Many protests have been taking place in Argentinian prisons since March 2020. Most protesters called for the implementation of sanitary preventive measures or for compensatory measures to the restrictions in place.
The first reported protest movement happened on 23 March 2020 simultaneously in different prisons, including Florencio Varela, Batán, Coronda and Santa Fe prisons. Several prisoners climbed on the roofs, others tried to escape. One prisoner died, and several were injured. The protestors demanded preventive measures and denounced the lack thereof. Five prisoners died following the uprisings. Four of them died at the Santa Fe prison, where a special forces operations corps (Tropa de Operaciones Especiales) intervened.
Confirmed or suspected cases amongst prisoners or penitentiary staff have also been the cause of uprisings. In the end of April 2020, a riot broke out at Villa Devoto prison after it was confirmed that one of the guards had tested positive for COVID-19. Prisoners demanded emergency sanitary measures and the implementation of release procedures. Some prisoners climbed on the roofs, set mattresses on fire and took over the control of two floors. One of their banners read: “We refuse to die in jail”. The protest lasted nine hours. Prisoners’ representatives agreed to meet with the authorities to discuss their demands. No casualties were reported.
By 23 April 2020, the Buenos Aires prison authorities recorded 1,184 prisoners on hunger strike. They were incarcerated in the following prisons: Unidad 41 de Campana (332 prisoners), La Plata (141), Unidad 48 de San Martín (97), Alcaidia de Olmos (70), Unidad 39 de Ituzaingó (42), Sierra Chica (26), Hornos (22) and Florencia Varela (25). Prisoners demanded to be placed under house arrest, as per the ruling of the Court of Appeal.
After the Buenos Aires riots, a “Dialogue Table” was set up: authorities and prisoners’ representatives discussed, and prisoners were able to express their great fear of the contagion.
In July 2020, prisoners in the San Salvador de Jujuy prison started a riot after hearing about positive cases and a sick prisoner in another facility. Authorities confirmed that there were no positive cases in this prison. Prisoners demanded better conditions of detention. The police was called in after three hours of rioting. Two prisoners died and the number of wounded was not reported. Also in July, prisoners at the 1st Police Station of Marcos Paz were worried about a positive case. They voiced this concern and 28 of them were beaten by the police. The Argentinian OIP denounced the violence and called for a court-appointed doctor to examine the wounds inflicted and the prisoners’ health conditions.
To respond some of the prisoners’ demands, and address the overcrowding, the Argentinian government launched infrastructure work in August 2020 in three Buenos Aires prisons. The objective was to have 1,350 new places by the end of the year and additional common spaces.

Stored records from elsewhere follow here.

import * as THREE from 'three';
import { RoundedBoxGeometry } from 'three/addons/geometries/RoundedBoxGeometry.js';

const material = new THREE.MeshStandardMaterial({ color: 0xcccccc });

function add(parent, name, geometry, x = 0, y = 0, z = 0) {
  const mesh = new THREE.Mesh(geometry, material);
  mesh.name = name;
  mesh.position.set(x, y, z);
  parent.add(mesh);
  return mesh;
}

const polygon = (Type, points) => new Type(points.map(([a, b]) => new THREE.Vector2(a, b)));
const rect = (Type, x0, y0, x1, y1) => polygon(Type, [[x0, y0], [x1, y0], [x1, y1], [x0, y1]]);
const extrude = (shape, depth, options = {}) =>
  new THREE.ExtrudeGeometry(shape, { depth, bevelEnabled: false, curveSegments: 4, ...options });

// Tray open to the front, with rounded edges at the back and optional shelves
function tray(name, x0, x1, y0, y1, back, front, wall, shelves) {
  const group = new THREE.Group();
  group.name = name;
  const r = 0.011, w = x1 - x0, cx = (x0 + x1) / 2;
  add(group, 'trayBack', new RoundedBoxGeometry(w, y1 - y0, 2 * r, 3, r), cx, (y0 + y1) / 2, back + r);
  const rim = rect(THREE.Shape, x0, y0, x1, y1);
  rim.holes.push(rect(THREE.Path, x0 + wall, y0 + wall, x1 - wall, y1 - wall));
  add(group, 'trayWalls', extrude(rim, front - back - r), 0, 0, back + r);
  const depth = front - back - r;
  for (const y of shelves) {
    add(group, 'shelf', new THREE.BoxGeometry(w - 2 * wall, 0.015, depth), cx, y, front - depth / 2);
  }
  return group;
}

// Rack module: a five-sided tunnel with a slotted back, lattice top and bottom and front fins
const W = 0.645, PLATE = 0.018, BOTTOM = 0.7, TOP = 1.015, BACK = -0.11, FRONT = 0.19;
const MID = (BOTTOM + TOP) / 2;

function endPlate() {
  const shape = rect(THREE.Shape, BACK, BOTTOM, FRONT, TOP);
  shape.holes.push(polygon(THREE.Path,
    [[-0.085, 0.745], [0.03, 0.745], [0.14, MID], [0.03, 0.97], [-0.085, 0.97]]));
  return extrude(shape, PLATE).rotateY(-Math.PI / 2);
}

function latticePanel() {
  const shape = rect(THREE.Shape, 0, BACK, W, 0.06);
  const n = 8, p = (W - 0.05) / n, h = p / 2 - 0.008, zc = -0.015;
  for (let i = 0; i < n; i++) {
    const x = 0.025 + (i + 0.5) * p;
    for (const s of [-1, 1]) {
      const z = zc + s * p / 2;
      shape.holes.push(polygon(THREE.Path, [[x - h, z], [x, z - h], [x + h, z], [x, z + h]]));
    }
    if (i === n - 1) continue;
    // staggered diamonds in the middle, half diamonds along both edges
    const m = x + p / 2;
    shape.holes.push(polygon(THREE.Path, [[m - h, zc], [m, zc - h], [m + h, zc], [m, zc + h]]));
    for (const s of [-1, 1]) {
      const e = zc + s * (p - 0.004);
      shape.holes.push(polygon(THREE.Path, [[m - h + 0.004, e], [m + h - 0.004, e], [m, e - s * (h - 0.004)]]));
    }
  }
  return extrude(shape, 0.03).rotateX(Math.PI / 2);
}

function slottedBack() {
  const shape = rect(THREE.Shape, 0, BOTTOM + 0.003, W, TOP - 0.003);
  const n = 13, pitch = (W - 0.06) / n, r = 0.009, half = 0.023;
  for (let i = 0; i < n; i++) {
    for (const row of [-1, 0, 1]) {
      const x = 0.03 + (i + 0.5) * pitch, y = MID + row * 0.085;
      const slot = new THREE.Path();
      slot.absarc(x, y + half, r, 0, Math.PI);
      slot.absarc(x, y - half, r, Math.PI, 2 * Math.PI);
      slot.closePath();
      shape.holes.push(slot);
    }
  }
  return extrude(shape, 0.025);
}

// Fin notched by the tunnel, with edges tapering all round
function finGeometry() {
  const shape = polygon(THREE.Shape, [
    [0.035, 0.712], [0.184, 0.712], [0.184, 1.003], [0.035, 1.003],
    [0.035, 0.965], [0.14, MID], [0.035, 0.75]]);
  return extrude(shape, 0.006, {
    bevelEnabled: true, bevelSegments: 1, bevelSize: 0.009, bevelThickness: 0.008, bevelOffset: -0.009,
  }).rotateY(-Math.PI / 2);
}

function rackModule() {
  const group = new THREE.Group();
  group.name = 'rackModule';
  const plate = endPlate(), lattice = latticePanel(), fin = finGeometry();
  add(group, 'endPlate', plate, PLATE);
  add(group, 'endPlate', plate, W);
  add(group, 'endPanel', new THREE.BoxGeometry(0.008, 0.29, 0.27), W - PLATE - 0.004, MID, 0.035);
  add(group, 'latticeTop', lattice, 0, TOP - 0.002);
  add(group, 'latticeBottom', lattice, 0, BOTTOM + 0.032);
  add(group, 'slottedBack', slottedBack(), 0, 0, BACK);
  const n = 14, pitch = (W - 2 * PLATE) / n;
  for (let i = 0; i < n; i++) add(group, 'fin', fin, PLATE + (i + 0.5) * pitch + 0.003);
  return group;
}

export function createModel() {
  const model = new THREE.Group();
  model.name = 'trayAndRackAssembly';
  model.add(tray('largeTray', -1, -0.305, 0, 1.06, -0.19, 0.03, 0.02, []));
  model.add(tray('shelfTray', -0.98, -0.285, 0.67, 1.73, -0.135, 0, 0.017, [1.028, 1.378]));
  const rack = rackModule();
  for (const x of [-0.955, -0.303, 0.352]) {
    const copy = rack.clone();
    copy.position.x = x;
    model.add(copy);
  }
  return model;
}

According to the Argentinian OIP, in the beginning of the pandemic, prisoners would follow the authorities’ decisions and readily agreed to stop seeing their families. However, the NGO stated that this measure should have been accompanied by extra precautions from the penitentiary staff. When prisoners found out that the infection started to spread mainly amongst the staff, they reacted strongly. Movements of panic started despite the fact that many had not been in direct contact with the infected officers.
The NPM has registered a total 80 movements of protests between March and November 2020. It highlighted that most of the incidents happened in facilities where there were no channels for dialogue that could allow a “peaceful management of conflicts”.